Here's a novel idea: take two of fans' favorite characters from two of TV's favorite shows and engage them in a sports-debate royale. Though "30 Rock" star Alec Baldwin is best known for his cheeky Capital One
spots, it's New Era's use of him and "The Office"'s John Krasinski that stuck with us. Why? John: "Being a Yankees fan is like being a huge fan of fascism." Alec: "No, it's like being a huge fan of winning. Which we do. Relentlessly." Cosign.
Best Out-of-nowhere Video Campaign
Dollar Shave Club: "Our Blades Are F***ing Great"
You didn't see it coming, but you haven't forgotten it since. Mail-order razor company Dollar Shave Club's quirky ad starring its founder and co-CEO, Michael Dubin, racked up 4 million views in its first month.

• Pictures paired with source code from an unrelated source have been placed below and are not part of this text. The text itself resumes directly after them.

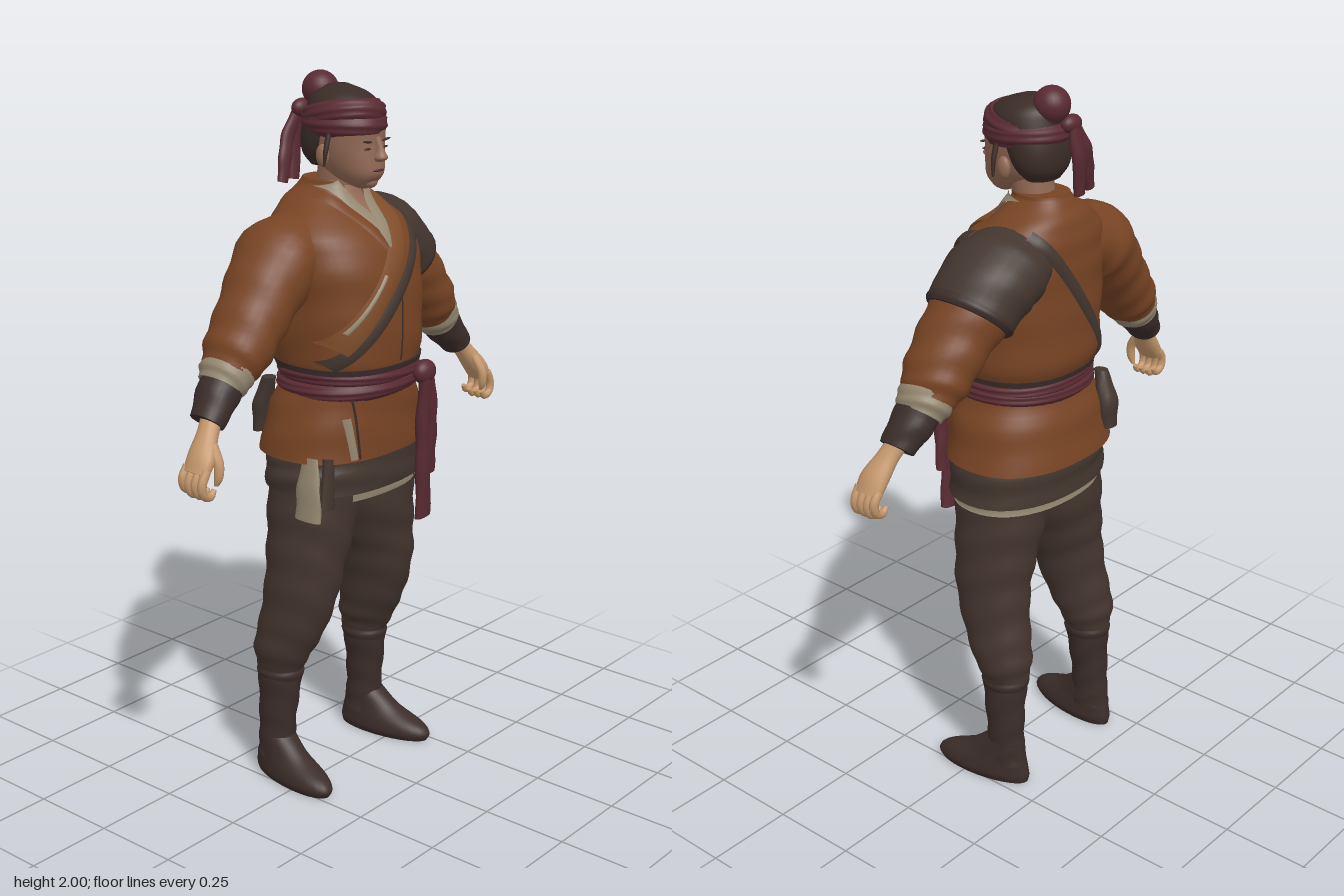
import * as THREE from 'three';

const mat = (name, color) => {
  const m = new THREE.MeshStandardMaterial({ color, side: THREE.DoubleSide });
  m.name = name;
  return m;
};

// Smooth a list of cross-sections [x, y, z, halfWidth, halfDepth]
function resample(rings, sub = 5) {
  const c = new THREE.CatmullRomCurve3(rings.map(r => new THREE.Vector3(r[0], r[1], r[2])), false, 'catmullrom');
  const s = new THREE.CatmullRomCurve3(rings.map(r => new THREE.Vector3(r[3], r[4], 0)), false, 'catmullrom');
  const n = (rings.length - 1) * sub;
  return Array.from({ length: n + 1 }, (_, i) => {
    const p = c.getPoint(i / n), q = s.getPoint(i / n);
    return [p.x, p.y, p.z, q.x, q.y];
  });
}

// Skin the smoothed cross-sections, with optional cloth folds, and cap the ends
function loft(rings, { n = 28, e = 1, fold = 0, sub = 5 } = {}) {
  const R = resample(rings, sub), pos = [], idx = [];
  const pw = v => Math.sign(v) * Math.abs(v) ** e;
  R.forEach((r, i) => {
    const a = R[Math.max(i - 1, 0)], b = R[Math.min(i + 1, R.length - 1)];
    const l = Math.hypot(b[0] - a[0], b[1] - a[1]) || 1;
    const ux = (b[1] - a[1]) / l, uy = -(b[0] - a[0]) / l;
    for (let j = 0; j < n; j++) {
      const t = j / n * Math.PI * 2;
      const k = 1 + fold * Math.sin(i * 1.25 + 2.2 * Math.cos(t + 0.6) + Math.sin(2 * t));
      const u = pw(Math.cos(t)) * r[3] * k, v = pw(Math.sin(t)) * r[4] * k;
      pos.push(r[0] + ux * u, r[1] + uy * u, r[2] + v);
    }
  });
  for (let i = 0; i < R.length - 1; i++) for (let j = 0; j < n; j++) {
    const a = i * n + j, b = i * n + (j + 1) % n;
    idx.push(a, a + n, b, b, a + n, b + n);
  }
  for (const i of [0, R.length - 1]) {
    const base = pos.length / 3;
    for (let j = 0; j < n; j++) pos.push(...pos.slice((i * n + j) * 3, (i * n + j) * 3 + 3));
    pos.push(R[i][0], R[i][1], R[i][2]);
    for (let j = 0; j < n; j++) {
      const a = base + j, b = base + (j + 1) % n;
      idx.push(base + n, ...(i ? [b, a] : [a, b]));
    }
  }
  const g = new THREE.BufferGeometry();
  g.setAttribute('position', new THREE.Float32BufferAttribute(pos, 3));
  g.setIndex(idx);
  g.computeVertexNormals();
  return g;
}

export function createModel() {
  const root = new THREE.Group();
  root.name = 'swordsman';
  const M = {
    jacket: mat('rust cloth', 0x784424), dark: mat('dark grey cloth', 0x43362f),
    trouser: mat('brown trousers', 0x44352f), leather: mat('dark leather', 0x3b2d2a),
    sash: mat('maroon cloth', 0x592a33), hand: mat('hand skin', 0xc4976c),
    face: mat('face skin', 0x926955), cream: mat('undershirt', 0x93866f),
    hair: mat('hair', 0x3a2c27), strap: mat('tan strap', 0x804d2a),
  };
  const add = (name, geo, m, parent = root) => {
    const mesh = new THREE.Mesh(geo, m);
    mesh.name = name;
    parent.add(mesh);
    return mesh;
  };
  const ball = (name, m, p, s) => {
    const b = add(name, new THREE.SphereGeometry(1, 24, 16), m);
    b.position.set(...p);
    b.scale.set(...s);
    return b;
  };

  // Jacket body
  const E = 0.87;
  const torso = [
    [0, 0.985, -0.03, 0.252, 0.188], [0, 1.10, -0.02, 0.225, 0.178], [0, 1.19, -0.005, 0.192, 0.165],
    [0, 1.27, -0.01, 0.207, 0.187], [0, 1.40, -0.012, 0.212, 0.188], [0, 1.52, -0.022, 0.22, 0.178],
    [0, 1.60, -0.045, 0.205, 0.152], [0, 1.66, -0.075, 0.14, 0.108], [0, 1.70, -0.074, 0.08, 0.082], [0, 1.72, -0.07, 0.068, 0.074]];
  add('jacketBody', loft(torso, { n: 48, e: E, fold: 0.01 }), M.jacket);

  // Depth of the jacket surface at x, y (side 1 front, -1 back)
  const fine = resample(torso);
  const surf = (x, y, side) => {
    let i = 0;
    while (i < fine.length - 2 && fine[i + 1][1] < y) i++;
    const a = fine[i], b = fine[i + 1];
    const f = THREE.MathUtils.clamp((y - a[1]) / (b[1] - a[1]), 0, 1);
    const [, , z, rx, rz] = a.map((v, k) => v + (b[k] - v) * f);
    return z + side * rz * Math.max(0, 1 - Math.abs(x / rx) ** (2 / E)) ** (E / 2);
  };
  // A strip of cloth that follows the jacket surface from one x, y to another
  const drape = (name, m, [x0, y0], [x1, y1], width, lift, side = 1) => {
    const g = new THREE.PlaneGeometry(1, 1, 6, 36), p = g.attributes.position;
    const l = Math.hypot(x1 - x0, y1 - y0), dx = (x1 - x0) / l, dy = (y1 - y0) / l;
    for (let i = 0; i < p.count; i++) {
      const t = p.getY(i) + 0.5, w = p.getX(i) * width;
      const x = x0 + dx * l * t + dy * w, y = y0 + dy * l * t - dx * w;
      p.setXYZ(i, x, y, surf(x, y, side) + side * (lift + 0.004 * (1 - (2 * p.getX(i)) ** 2)));
    }
    g.computeVertexNormals();
    return add(name, g, m);
  };
  drape('chestSkin', M.face, [0, 1.63], [0, 1.715], 0.06, 0.004);
  drape('rightCollar', M.cream, [0.012, 1.58], [-0.062, 1.712], 0.036, 0.009);
  drape('leftCollar', M.cream, [-0.02, 1.56], [0.062, 1.712], 0.036, 0.012);
  drape('rightLapel', M.jacket, [-0.02, 1.56], [-0.096, 1.69], 0.03, 0.012);
  drape('frontSeam', M.leather, [0.0, 1.25], [0.005, 1.43], 0.003, 0.003);
  drape('upperStrap', M.strap, [-0.185, 1.30], [0.1, 1.672], 0.056, 0.012);
  drape('strapLining', M.cream, [-0.172, 1.345], [-0.06, 1.49], 0.012, 0.018);
  drape('lowerStrap', M.dark, [-0.19, 1.25], [0.17, 1.62], 0.036, 0.008);
  drape('backStrap', M.dark, [-0.18, 1.2], [0.14, 1.645], 0.034, 0.007, -1);
  drape('shirtFlap', M.cream, [-0.16, 1.11], [-0.145, 0.995], 0.02, 0.008);
  drape('jacketOverlap', M.leather, [-0.142, 1.16], [-0.13, 0.995], 0.006, 0.008);

  // Skirts under the jacket
  add('darkSkirt', loft([[0.005, 0.885, -0.028, 0.25, 0.172], [0.005, 0.96, -0.028, 0.245, 0.174], [0, 1.03, -0.025, 0.22, 0.165]], { n: 40, e: 0.9, fold: 0.015 }), M.dark);
  add('undershirtHem', loft([[0.01, 0.86, -0.03, 0.236, 0.16], [0.01, 0.92, -0.03, 0.235, 0.16]], { n: 40, e: 0.9, fold: 0.01 }), M.cream);

  // Waist sash, knot and hanging ends
  for (const [y, r, lean] of [[1.178, 0.204, 0.012], [1.208, 0.199, -0.01]]) {
    const wrap = add('waistSash', loft([[0, -0.024, 0, r - 0.01, 0.167], [0, -0.008, 0, r, 0.18], [0, 0.01, 0, r, 0.18], [0, 0.024, 0, r - 0.012, 0.166]], { n: 40, e: 0.9, fold: 0.01 }), M.sash);
    wrap.position.set(0, y, -0.004);
    wrap.rotation.z = lean * 3;
  }
  add('belt', loft([[0, 1.224, -0.005, 0.202, 0.18], [0, 1.24, -0.005, 0.205, 0.184]], { n: 40, e: E }), M.leather);
  ball('sashKnot', M.sash, [0.105, 1.195, 0.178], [0.04, 0.034, 0.028]);
  add('longSashEnd', loft([[0.1, 1.2, 0.188, 0.018, 0.015], [0.102, 1.06, 0.176, 0.02, 0.018], [0.112, 0.92, 0.172, 0.026, 0.018], [0.124, 0.765, 0.165, 0.03, 0.014]], { n: 16, fold: 0.09 }), M.sash);
  add('shortSashEnd', loft([[0.115, 1.2, 0.185, 0.018, 0.015], [0.136, 1.08, 0.178, 0.02, 0.018], [0.144, 0.98, 0.17, 0.022, 0.016], [0.15, 0.89, 0.165, 0.02, 0.012]], { n: 16, fold: 0.09 }), M.sash);

  // Rag at the right hip and pouch at the back
  add('hipRag', loft([[-0.222, 1.0, 0.05, 0.01, 0.025], [-0.238, 0.92, 0.055, 0.012, 0.04], [-0.245, 0.83, 0.06, 0.014, 0.045]], { n: 14, fold: 0.05 }), M.cream);
  add('hipFlap', loft([[-0.195, 1.0, 0.09, 0.02, 0.014], [-0.208, 0.86, 0.095, 0.026, 0.012]], { n: 14, fold: 0.05 }), M.dark);
  add('backPouch', loft([[-0.165, 1.18, -0.15, 0.018, 0.02], [-0.16, 1.1, -0.178, 0.034, 0.026], [-0.16, 1.02, -0.186, 0.028, 0.018]], { n: 14, fold: 0.05 }), M.dark);

  // Arms, legs and boots
  for (const s of [1, -1]) {
    const side = s > 0 ? 'left' : 'right';
    const limb = (name, m, rings, o) => add(side + name, loft(rings.map(([x, ...r]) => [x * s, ...r]), o), m);
    limb('Sleeve', M.jacket, [[0.11, 1.56, -0.068, 0.09, 0.112], [0.21, 1.525, -0.068, 0.108, 0.126], [0.285, 1.45, -0.06, 0.099, 0.112],
      [0.35, 1.375, -0.052, 0.089, 0.102], [0.4, 1.31, -0.05, 0.082, 0.096], [0.43, 1.27, -0.05, 0.066, 0.078]], { fold: 0.03 });
    limb('Cuff', M.cream, [[0.415, 1.295, -0.05, 0.066, 0.076], [0.442, 1.26, -0.048, 0.068, 0.077], [0.462, 1.236, -0.046, 0.058, 0.066]], { fold: 0.03 });
    limb('Bracer', M.leather, [[0.44, 1.262, -0.047, 0.058, 0.064], [0.485, 1.21, -0.042, 0.053, 0.06], [0.53, 1.158, -0.032, 0.041, 0.05]], { fold: 0.025 });
    limb('Palm', M.hand, [[0.51, 1.18, -0.03, 0.027, 0.032], [0.545, 1.135, -0.015, 0.025, 0.032], [0.582, 1.085, -0.002, 0.027, 0.043], [0.608, 1.045, 0, 0.02, 0.042]], { n: 18 });
    for (let f = 0; f < 4; f++) {
      const z = 0.034 - f * 0.0225, d = f === 3 ? 0.008 : 0;
      limb('Finger', M.hand, [[0.602, 1.06, z, 0.013, 0.012], [0.62, 1.025 + d, z, 0.0125, 0.0125], [0.614, 0.996 + d, z, 0.0115, 0.012],
        [0.59, 0.988 + d, z, 0.011, 0.011], [0.576, 1.004 + d, z, 0.006, 0.007]], { n: 10, sub: 3 });
    }
    limb('Thumb', M.hand, [[0.56, 1.12, 0.012, 0.016, 0.015], [0.565, 1.075, 0.04, 0.014, 0.014], [0.568, 1.035, 0.043, 0.012, 0.012], [0.57, 1.012, 0.036, 0.006, 0.006]], { n: 10, sub: 3 });

    limb('Trouser', M.trouser, [[0.115, 0.94, -0.03, 0.11, 0.14], [0.128, 0.8, -0.03, 0.112, 0.134], [0.15, 0.69, -0.032, 0.1, 0.122], [0.166, 0.59, -0.036, 0.09, 0.115],
      [0.178, 0.48, -0.06, 0.083, 0.104], [0.187, 0.4, -0.087, 0.079, 0.09], [0.187, 0.34, -0.1, 0.062, 0.07]], { fold: 0.025 });
    limb('BootShaft', M.leather, [[0.187, 0.375, -0.1, 0.062, 0.068], [0.19, 0.3, -0.1, 0.06, 0.064], [0.195, 0.2, -0.105, 0.051, 0.057],
      [0.196, 0.12, -0.108, 0.048, 0.056], [0.196, 0.06, -0.108, 0.05, 0.062]], { fold: 0.035 });
    limb('BootBinding', M.leather, [[0.188, 0.338, -0.1, 0.061, 0.067], [0.188, 0.325, -0.1, 0.065, 0.071], [0.188, 0.308, -0.1, 0.06, 0.066]]);
    const foot = add(side + 'Foot', loft([[0, 0, 0.073, 0.05, 0.146], [0, 0.02, 0.076, 0.059, 0.152], [0, 0.045, 0.066, 0.057, 0.138],
      [0, 0.08, 0.03, 0.05, 0.094], [0, 0.13, 0, 0.046, 0.058]], { n: 32 }), M.leather);
    foot.position.set(0.198 * s, 0, -0.108);
    foot.rotation.y = 0.14 * s;

    // Ears, eyes, brows and loose locks
    ball(side + 'Ear', M.face, [0.09 * s, 1.79, -0.018], [0.014, 0.03, 0.02]);
    ball(side + 'Eye', M.hair, [0.035 * s, 1.81, 0.09], [0.013, 0.003, 0.005]);
    ball(side + 'Brow', M.hair, [0.037 * s, 1.829, 0.092], [0.019, 0.003, 0.005]).rotation.z = 0.12 * s;
    limb('Lock', M.hair, [[0.092, 1.85, 0.005, 0.007, 0.008], [0.104, 1.805, 0.005, 0.006, 0.007], [0.108, 1.765, 0.003, 0.003, 0.003]], { n: 8 });
  }

  // Shoulder guard on the left
  add('shoulderGuard', loft([[0.1, 1.565, -0.072, 0.092, 0.115], [0.15, 1.55, -0.072, 0.108, 0.132], [0.215, 1.522, -0.07, 0.115, 0.136], [0.28, 1.456, -0.064, 0.11, 0.124]], { fold: 0.015 }), M.dark);
  add('shoulderGuardTrim', loft([[0.27, 1.467, -0.064, 0.111, 0.125], [0.28, 1.456, -0.064, 0.114, 0.128], [0.288, 1.447, -0.063, 0.108, 0.121]]), M.leather);

  // Neck and head
  add('neck', loft([[0, 1.62, -0.06, 0.062, 0.062], [0, 1.70, -0.045, 0.056, 0.058], [0, 1.78, -0.03, 0.058, 0.062]]), M.face);
  add('face', loft([[0, 1.702, 0.05, 0.02, 0.018], [0, 1.715, 0.04, 0.042, 0.04], [0, 1.74, 0.02, 0.062, 0.08], [0, 1.775, 0, 0.077, 0.1],
    [0, 1.82, -0.012, 0.087, 0.108], [0, 1.87, -0.016, 0.09, 0.112], [0, 1.92, -0.02, 0.08, 0.095]], { n: 32, e: 0.92 }), M.face);
  add('nose', loft([[0, 1.776, 0.1, 0.012, 0.012], [0, 1.786, 0.104, 0.018, 0.022], [0, 1.805, 0.099, 0.011, 0.018], [0, 1.84, 0.092, 0.009, 0.01]], { n: 14 }), M.face);
  ball('mouth', M.sash, [0, 1.752, 0.097], [0.022, 0.004, 0.009]);
  ball('chin', M.face, [0, 1.72, 0.07], [0.024, 0.018, 0.018]);
  add('hair', loft([[0, 1.755, -0.075, 0.055, 0.04], [0, 1.79, -0.07, 0.084, 0.066], [0, 1.84, -0.055, 0.094, 0.084], [0, 1.91, -0.024, 0.09, 0.1],
    [0, 1.945, -0.03, 0.068, 0.08], [0, 1.968, -0.04, 0.025, 0.03]], { n: 32 }), M.hair);

  // Head scarf, topknot and scarf tails
  for (const [y, k, tilt] of [[1.872, 1, 0.05], [1.892, 0.975, -0.16]]) {
    const band = add('headScarf', loft([[0, -0.03, 0, 0.093 * k, 0.11 * k], [0, -0.01, 0, 0.103 * k, 0.121 * k], [0, 0.012, 0, 0.102 * k, 0.12 * k], [0, 0.03, 0, 0.088 * k, 0.104 * k]], { n: 36, fold: 0.015 }), M.sash);
    band.position.set(0, y, -0.02);
    band.rotation.set(tilt, 0, tilt * 0.6);
  }
  ball('topknot', M.sash, [-0.003, 1.95, -0.1], [0.05, 0.049, 0.049]);
  ball('topknotBase', M.hair, [0, 1.92, -0.085], [0.045, 0.035, 0.045]);
  ball('scarfKnot', M.sash, [-0.035, 1.9, -0.138], [0.035, 0.025, 0.022]);
  add('longScarfTail', loft([[-0.04, 1.9, -0.145, 0.014, 0.012], [-0.075, 1.83, -0.152, 0.022, 0.014], [-0.1, 1.77, -0.142, 0.022, 0.014], [-0.118, 1.71, -0.135, 0.016, 0.012]], { n: 12, fold: 0.06 }), M.sash);
  add('shortScarfTail', loft([[-0.03, 1.9, -0.145, 0.014, 0.012], [-0.04, 1.82, -0.158, 0.022, 0.014], [-0.055, 1.71, -0.152, 0.018, 0.012]], { n: 12, fold: 0.06 }), M.sash);
  return root;
}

More importantly, it got people talking about Dollar Shave Club, which didn't even exist two years ago. We loved its memorable lines, many of which took direct aim at the company's much larger competitors: "Do you think your razor needs a vibrating handle, a flashlight, a back-scratcher and 10 blades? Your handsome-ass grandfather had one blade...and polio."
Best Super Bowl Ad Before The Super Bowl
Honda: "Matthew's Day Off"
In a risky move, Honda released first a 10-second teaser and then a two-and-a-half-minute version of what would be a 60-second Super Bowl spot featuring Matthew Broderick paying homage to his Ferris Bueller roots. Though the spot fired up some fans who were hoping the teaser predicated a sequel to the hit 1986 film "Ferris Bueller's Day Off," releasing the spots early generated plenty of buzz for Honda, and the spot was still one of the most talked-about (and viewed
) of Super Bowl XLVI.